On Aug. 26, U.S. Citizenship and Immigration Services (USCIS) proposed a new rule that would allow certain international entrepreneurs to be considered for parole (temporary permission to be in the United States) so that they may start or scale up their businesses here in the U.S.
Jerome G. Grzeca , Marquette 1988, is the managing partner of Grzeca Law Group, S.C., Milwaukee, where he exclusively practices in the area of employment-based immigration law.

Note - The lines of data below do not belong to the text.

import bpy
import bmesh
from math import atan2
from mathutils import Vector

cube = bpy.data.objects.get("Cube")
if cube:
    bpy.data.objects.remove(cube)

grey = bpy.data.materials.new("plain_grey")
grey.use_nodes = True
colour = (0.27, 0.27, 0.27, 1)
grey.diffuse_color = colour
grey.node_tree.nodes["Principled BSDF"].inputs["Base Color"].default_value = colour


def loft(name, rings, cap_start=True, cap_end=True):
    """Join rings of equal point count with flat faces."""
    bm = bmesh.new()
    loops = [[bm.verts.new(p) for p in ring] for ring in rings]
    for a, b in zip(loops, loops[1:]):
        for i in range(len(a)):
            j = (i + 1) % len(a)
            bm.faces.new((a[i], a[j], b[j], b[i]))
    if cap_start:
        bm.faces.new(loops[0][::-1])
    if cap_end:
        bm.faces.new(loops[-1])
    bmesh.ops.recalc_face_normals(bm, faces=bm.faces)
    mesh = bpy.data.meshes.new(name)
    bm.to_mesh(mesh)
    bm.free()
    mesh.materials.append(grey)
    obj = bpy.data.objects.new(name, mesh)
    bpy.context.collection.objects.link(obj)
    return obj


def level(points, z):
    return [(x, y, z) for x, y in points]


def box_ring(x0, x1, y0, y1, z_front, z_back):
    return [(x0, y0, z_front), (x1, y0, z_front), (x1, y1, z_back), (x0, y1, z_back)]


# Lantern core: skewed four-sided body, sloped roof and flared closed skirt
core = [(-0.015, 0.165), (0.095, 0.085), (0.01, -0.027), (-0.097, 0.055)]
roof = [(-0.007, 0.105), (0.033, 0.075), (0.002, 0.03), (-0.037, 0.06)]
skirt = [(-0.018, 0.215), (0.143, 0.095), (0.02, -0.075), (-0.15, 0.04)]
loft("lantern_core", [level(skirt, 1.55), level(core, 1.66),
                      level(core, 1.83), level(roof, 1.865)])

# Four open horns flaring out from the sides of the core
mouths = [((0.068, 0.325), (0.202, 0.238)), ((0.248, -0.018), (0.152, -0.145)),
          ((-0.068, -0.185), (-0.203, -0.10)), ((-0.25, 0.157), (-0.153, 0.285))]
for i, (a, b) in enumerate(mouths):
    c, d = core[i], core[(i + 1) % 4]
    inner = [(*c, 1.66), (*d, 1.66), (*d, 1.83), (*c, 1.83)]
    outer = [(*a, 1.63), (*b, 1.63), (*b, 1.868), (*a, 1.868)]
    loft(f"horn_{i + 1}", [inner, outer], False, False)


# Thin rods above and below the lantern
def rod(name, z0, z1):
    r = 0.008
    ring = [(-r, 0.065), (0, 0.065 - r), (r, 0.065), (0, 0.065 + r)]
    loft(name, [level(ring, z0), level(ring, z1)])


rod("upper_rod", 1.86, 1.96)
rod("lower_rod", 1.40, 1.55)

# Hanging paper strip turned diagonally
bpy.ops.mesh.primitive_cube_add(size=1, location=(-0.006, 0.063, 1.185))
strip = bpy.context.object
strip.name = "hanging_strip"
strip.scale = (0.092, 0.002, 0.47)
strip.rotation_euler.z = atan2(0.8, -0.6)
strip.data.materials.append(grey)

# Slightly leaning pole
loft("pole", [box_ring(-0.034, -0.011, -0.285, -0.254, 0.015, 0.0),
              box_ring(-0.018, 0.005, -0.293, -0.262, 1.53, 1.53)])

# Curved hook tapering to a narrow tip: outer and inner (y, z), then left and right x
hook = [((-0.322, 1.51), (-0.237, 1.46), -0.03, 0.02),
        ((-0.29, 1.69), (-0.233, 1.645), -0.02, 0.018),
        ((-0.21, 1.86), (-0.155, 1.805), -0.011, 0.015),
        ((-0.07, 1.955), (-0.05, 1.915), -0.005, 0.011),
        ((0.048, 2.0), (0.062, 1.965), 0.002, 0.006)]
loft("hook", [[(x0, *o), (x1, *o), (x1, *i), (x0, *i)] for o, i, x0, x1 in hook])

He has practiced business immigration law for more than 25 years in Washington, D.C., and Milwaukee.
Once the “International Entrepreneur Rule” is published in the Federal Register, the public will have 45 days from the date of publication to submit comments to USCIS. After considering those comments, USCIS will publish the final rule, along with its effective date, in the Federal Register.
The proposed rule would allow the Department of Homeland Security (DHS) to use its existing legal authority to establish general criteria for the use of parole for entrepreneurs of startup entities whose entry into the U.S. would provide a significant public benefit through the substantial and demonstrated potential for rapid growth and job creation.
Under the proposed rule, DHS would consider parole, on a case-by-case basis, for eligible entrepreneurs of startup enterprises:
- who have at least a 15 percent ownership interest in the startup and have an active and central role in its operations;
- whose startup was formed in the U.S. within the past three years; and
- whose startup has substantial and demonstrated potential for rapid business growth and job creation, as demonstrated by:
- receiving significant investment of at least $345,000 in capital from certain qualified U.S. investors with established records of successful investment;
- receiving significant awards or grants of at least $100,000 from certain federal, state or local government entities; or
- partially satisfying one or both of the above criteria in addition to other reliable and compelling evidence of the startup entity’s substantial potential for rapid growth and job creation.
Under the proposed rule, entrepreneurs may be granted an initial stay of up to two years to oversee and grow their startup entity in the U.S. A request to extend that parole for up to three additional years would be considered only if the entrepreneur and the startup entity continue to provide a significant public benefit, as demonstrated by substantial increases in capital investment, revenue or job creation.